when you eat a healthy and tasty meal. the people who use to eat ❤❤❤❤❤❤ food can't understand who much the food is meaningfull. The Germans and the AngloSaxons never win a gastronomy contest. The Latin peaple and the Asian people knows how much the food is meanfull and the people who starve understand how the food is meaningfull
This may or may not be a meaningful sentence, but it and the discussion reveals a deficiency in DuoLingo: Although DuoLingo's approach to learning is effective and better than many methods, it would be even more effective if the examples were things people could actually use.
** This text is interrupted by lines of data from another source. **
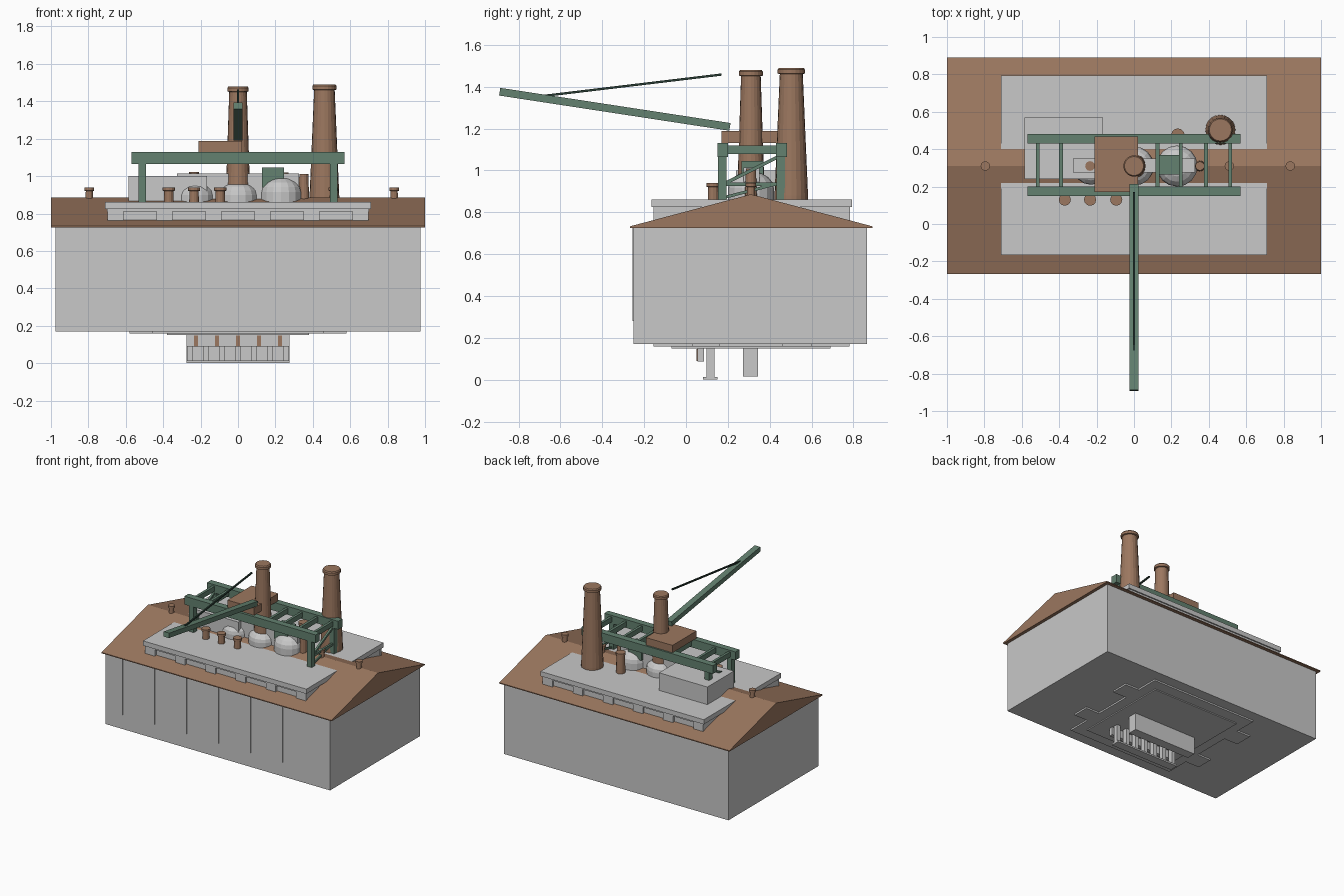
import bpy, bmesh, math
from mathutils import Vector

if "Cube" in bpy.data.objects:
    bpy.data.objects.remove(bpy.data.objects["Cube"])


def material(name, rgb):
    m = bpy.data.materials.new(name)
    m.diffuse_color = (*rgb, 1)
    m.use_nodes = True
    m.node_tree.nodes["Principled BSDF"].inputs["Base Color"].default_value = m.diffuse_color
    return m


GREY = material("pale_grey", (0.58, 0.58, 0.58))
BROWN = material("brick_brown", (0.33, 0.185, 0.115))
GREEN = material("crane_green", (0.125, 0.22, 0.16))
DARK = material("dark_green", (0.022, 0.045, 0.034))


def finish(name, bm, mat):
    bmesh.ops.recalc_face_normals(bm, faces=bm.faces)
    me = bpy.data.meshes.new(name)
    bm.to_mesh(me)
    bm.free()
    me.materials.append(mat)
    ob = bpy.data.objects.new(name, me)
    bpy.context.collection.objects.link(ob)
    return ob


def box(name, x0, x1, y0, y1, z0, z1, mat):
    bm = bmesh.new()
    bmesh.ops.create_cube(bm, size=1)
    for v in bm.verts:
        v.co = Vector(((x0 + x1) / 2 + v.co.x * (x1 - x0),
                       (y0 + y1) / 2 + v.co.y * (y1 - y0),
                       (z0 + z1) / 2 + v.co.z * (z1 - z0)))
    return finish(name, bm, mat)


def lathe(name, x, y, profile, mat, sides=16):
    """Turn a list of (radius, height) into a capped round part."""
    bm = bmesh.new()
    rings = []
    for r, z in profile:
        rings.append([bm.verts.new((x + r * math.cos(2 * math.pi * i / sides),
                                    y + r * math.sin(2 * math.pi * i / sides), z))
                      for i in range(sides)])
    for a, b in zip(rings, rings[1:]):
        for i in range(sides):
            j = (i + 1) % sides
            bm.faces.new((a[i], a[j], b[j], b[i]))
    bm.faces.new(rings[0])
    bm.faces.new(rings[-1])
    return finish(name, bm, mat)


def beam(name, a, b, w, h, mat):
    """Rectangular bar from point a to point b."""
    a, b = Vector(a), Vector(b)
    d = b - a
    ob = box(name, -w / 2, w / 2, -h / 2, h / 2, 0, d.length, mat)
    ob.rotation_euler = d.to_track_quat('Z', 'Y').to_euler()
    ob.location = a
    return ob


# Main hall with thin fins along the front wall
box("hall_walls", -0.975, 0.975, -0.25, 0.865, 0.17, 0.735, GREY)
for i in range(7):
    x = -0.83 + 0.278 * i
    box("wall_fin", x - 0.004, x + 0.004, -0.256, -0.245, 0.28, 0.73, GREY)

# Gabled roof as an extruded triangle
bm = bmesh.new()
outline = [(-0.267, 0.726), (0.89, 0.726), (0.89, 0.733), (0.31, 0.886), (-0.267, 0.733)]
face = bm.faces.new([bm.verts.new((-1, y, z)) for y, z in outline])
ext = bmesh.ops.extrude_face_region(bm, geom=[face])
bmesh.ops.translate(bm, vec=(2, 0, 0),
                    verts=[v for v in ext["geom"] if isinstance(v, bmesh.types.BMVert)])
finish("roof", bm, BROWN)

# Flat clerestories which sink into the roof slopes, with pilasters and lintel
box("clerestory_top", -0.71, 0.71, -0.165, 0.793, 0.825, 0.862, GREY)
box("clerestory_wall", -0.695, 0.695, -0.14, 0.768, 0.74, 0.83, GREY)
for y0, y1 in ((-0.155, -0.135), (0.763, 0.783)):
    box("clerestory_lintel", -0.70, 0.70, y0, y1, 0.812, 0.828, GREY)
    for i in range(6):
        x = -0.655 + 0.262 * i
        box("pilaster", x - 0.043, x + 0.043, y0, y1, 0.74, 0.815, GREY)

# Rooftop housings
box("plant_housing", -0.585, -0.165, 0.24, 0.57, 0.84, 1.0, GREY)
box("ridge_housing", -0.325, 0.325, 0.275, 0.35, 0.85, 1.015, GREY)

# Faceted domes on drums
for x, r, top in ((-0.23, 0.1, 0.968), (0, 0.105, 0.97), (0.23, 0.11, 0.995)):
    prof = [(r, 0.83), (r, 0.9 if r < 0.11 else 0.915)]
    z0 = prof[-1][1]
    for k in range(1, 5):
        a = math.radians(20 * k)
        prof.append((r * math.cos(a), z0 + (top - z0) * math.sin(a)))
    prof.append((0.004, top))
    lathe("dome", x, 0.31, prof, GREY, 16)

# Tall tapered chimneys with caps
for x, y, rb, rt, top in ((0, 0.31, 0.066, 0.047, 1.48), (0.462, 0.503, 0.08, 0.055, 1.49)):
    lathe("tall_chimney", x, y, [(rb, 0.8), (rb, 0.88), (rt, top - 0.03),
                                 (rt + 0.01, top - 0.027), (rt + 0.01, top - 0.008),
                                 (rt + 0.004, top)], BROWN, 20)

# Small chimney pots on the slab and along the ridge
pots = [(-0.37, 0.13, 0.027), (-0.235, 0.13, 0.027), (-0.095, 0.13, 0.027),
        (-0.795, 0.31, 0.021), (0.51, 0.31, 0.021), (0.835, 0.31, 0.021)]
for x, y, r in pots:
    lathe("chimney_pot", x, y, [(r, 0.83), (r * 0.9, 0.92), (r * 1.2, 0.922),
                                (r * 1.2, 0.94)], BROWN, 12)
lathe("short_stack", 0.235, 0.475, [(0.035, 0.83), (0.03, 1.0), (0.036, 1.002), (0.036, 1.02)],
      BROWN, 12)
lathe("ridge_stack", 0.352, 0.31, [(0.03, 0.83), (0.024, 1.01)], BROWN, 12)
lathe("housing_vent", -0.235, 0.31, [(0.026, 0.95), (0.026, 1.022)], BROWN, 12)

# Gantry: two rails, cross ties, legs and braces
for y0, y1 in ((0.15, 0.2), (0.43, 0.482)):
    box("gantry_rail", -0.57, 0.57, y0, y1, 1.065, 1.13, GREEN)
for x in (-0.515, -0.39, -0.18, 0.125, 0.25, 0.385, 0.515):
    box("cross_tie", x - 0.01, x + 0.01, 0.19, 0.44, 1.078, 1.118, GREEN)
for x in (-0.513, 0.513):
    for y in (0.174, 0.453):
        box("gantry_leg", x - 0.02, x + 0.02, y - 0.02, y + 0.02, 0.84, 1.07, GREEN)
    box("leg_tie", x - 0.008, x + 0.008, 0.18, 0.45, 0.925, 0.943, GREEN)
    beam("leg_brace", (x, 0.18, 0.935), (x, 0.45, 1.07), 0.016, 0.016, GREEN)
    beam("lower_brace", (x, 0.18, 0.87), (x, 0.45, 0.94), 0.014, 0.014, GREEN)

# Crane trolley, cabin, boom and stay cable
box("trolley", -0.21, 0.022, 0.17, 0.468, 1.13, 1.188, BROWN)
box("crane_cabin", 0.128, 0.245, 0.265, 0.37, 0.94, 1.045, GREEN)
beam("crane_boom", (0, 0.21, 1.208), (0, -0.89, 1.376), 0.048, 0.037, GREEN)
beam("stay_cable", (0, -0.68, 1.356), (0, 0.17, 1.458), 0.011, 0.011, DARK)

# Stepped plates beneath the hall
box("under_plate", -0.46, 0.46, -0.155, 0.78, 0.158, 0.175, GREY)
for s in (-1, 1):
    for y0, y1 in ((0.03, 0.16), (0.46, 0.6)):
        a, b = sorted((s * 0.44, s * 0.58))
        box("under_tab", a, b, y0, y1, 0.158, 0.175, GREY)
box("lower_plate", -0.38, 0.38, -0.07, 0.69, 0.15, 0.165, GREY)

# Core wall and colonnade hanging from the plates
box("core_wall", -0.275, 0.275, 0.272, 0.345, 0.015, 0.155, GREY)
box("colonnade_sill", -0.275, 0.275, 0.082, 0.15, 0.0, 0.013, GREY)
for i in range(7):
    x = -0.255 + 0.085 * i
    box("colonnade_post", x - 0.015, x + 0.015, 0.097, 0.135, 0.01, 0.155, GREY)
box("gallery_beam", -0.275, 0.275, 0.055, 0.085, 0.088, 0.155, GREY)
for i in range(5):
    x = -0.224 + 0.112 * i
    box("gallery_strip", x - 0.01, x + 0.01, 0.05, 0.056, 0.09, 0.147, BROWN)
I can guarantee I am NEVER going to ask a Dutch person whether ducks eat cheese!
No, but you will probably remember those words longer than words from an ordinary sentence.
Click on the lightbulb button next to the Start button for the Tips and Notes on the web version, which you can get to by Clicking Home button above and then clicking each skill.
I am reporting this, how are kids supposed to learn if this is so stupid.
i have a big question: is 가 placed after 의미 because it ends in a vowel? you know because 있습니다 starts with a vowel. This question is killing my mind lmao someone help.
It has nothing to do with the verb starting with a vowel. This particular subject marker is used because the word in front of it ends with a vowel.
These links are not getting you all the way there, so just click on the skill mentioned in the link and then click on the lightbulb button for the Tips and notes for that skill.
Where there is a choice between 이 and 가…
- Words ending in vowels are always followed by 가: ᅟᅡ, ᅟᅢ, ᅟᅣ, ᅟᅤ, ᅟᅥ, ᅟᅦ, ᅟᅧ, ᅟᅨ, ᅟᅩ, ᅟᅪ, ᅟᅫ, ᅟᅬ, ᅟᅭ, ᅟᅮ, ᅟᅯ, ᅟᅰ, ᅟᅱ, ᅟᅲ, ᅟᅳ, ᅟᅴ, and ᅟᅵ.
- Words ending in consonants are always followed by 이: ᅟᅠᆨ, ᅟᅠᆩ, ᅟᅠᆪ, ᅟᅠᆫ, ᅟᅠᆬ, ᅟᅠᆭ, ᅟᅠᆮ, ᅟᅠᆯ, ᅟᅠᆰ, ᅟᅠᆱ, ᅟᅠᆲ, ᅟᅠᆳ, ᅟᅠᆴ, ᅟᅠᆵ, ᅟᅠᆶ, ᅟᅠᆷ, ᅟᅠᆸ, ᅟᅠᆹ, ᅟᅠᆺ, ᅟᅠᆻ, ᅟᅠᆼ, ᅟᅠᆽ, ᅟᅠᆾ, ᅟᅠᆿ, ᅟᅠᇀ, ᅟᅠᇁ, and ᅟᅠᇂ.
There is a different word for delicious, please read the comments above. Some food does have meaning. Think of the Passover meal.
Perhaps you are not reading the right books, but this sentence is about food. The food in a Passover meal does have meaning. There are specific reasons for the food served then.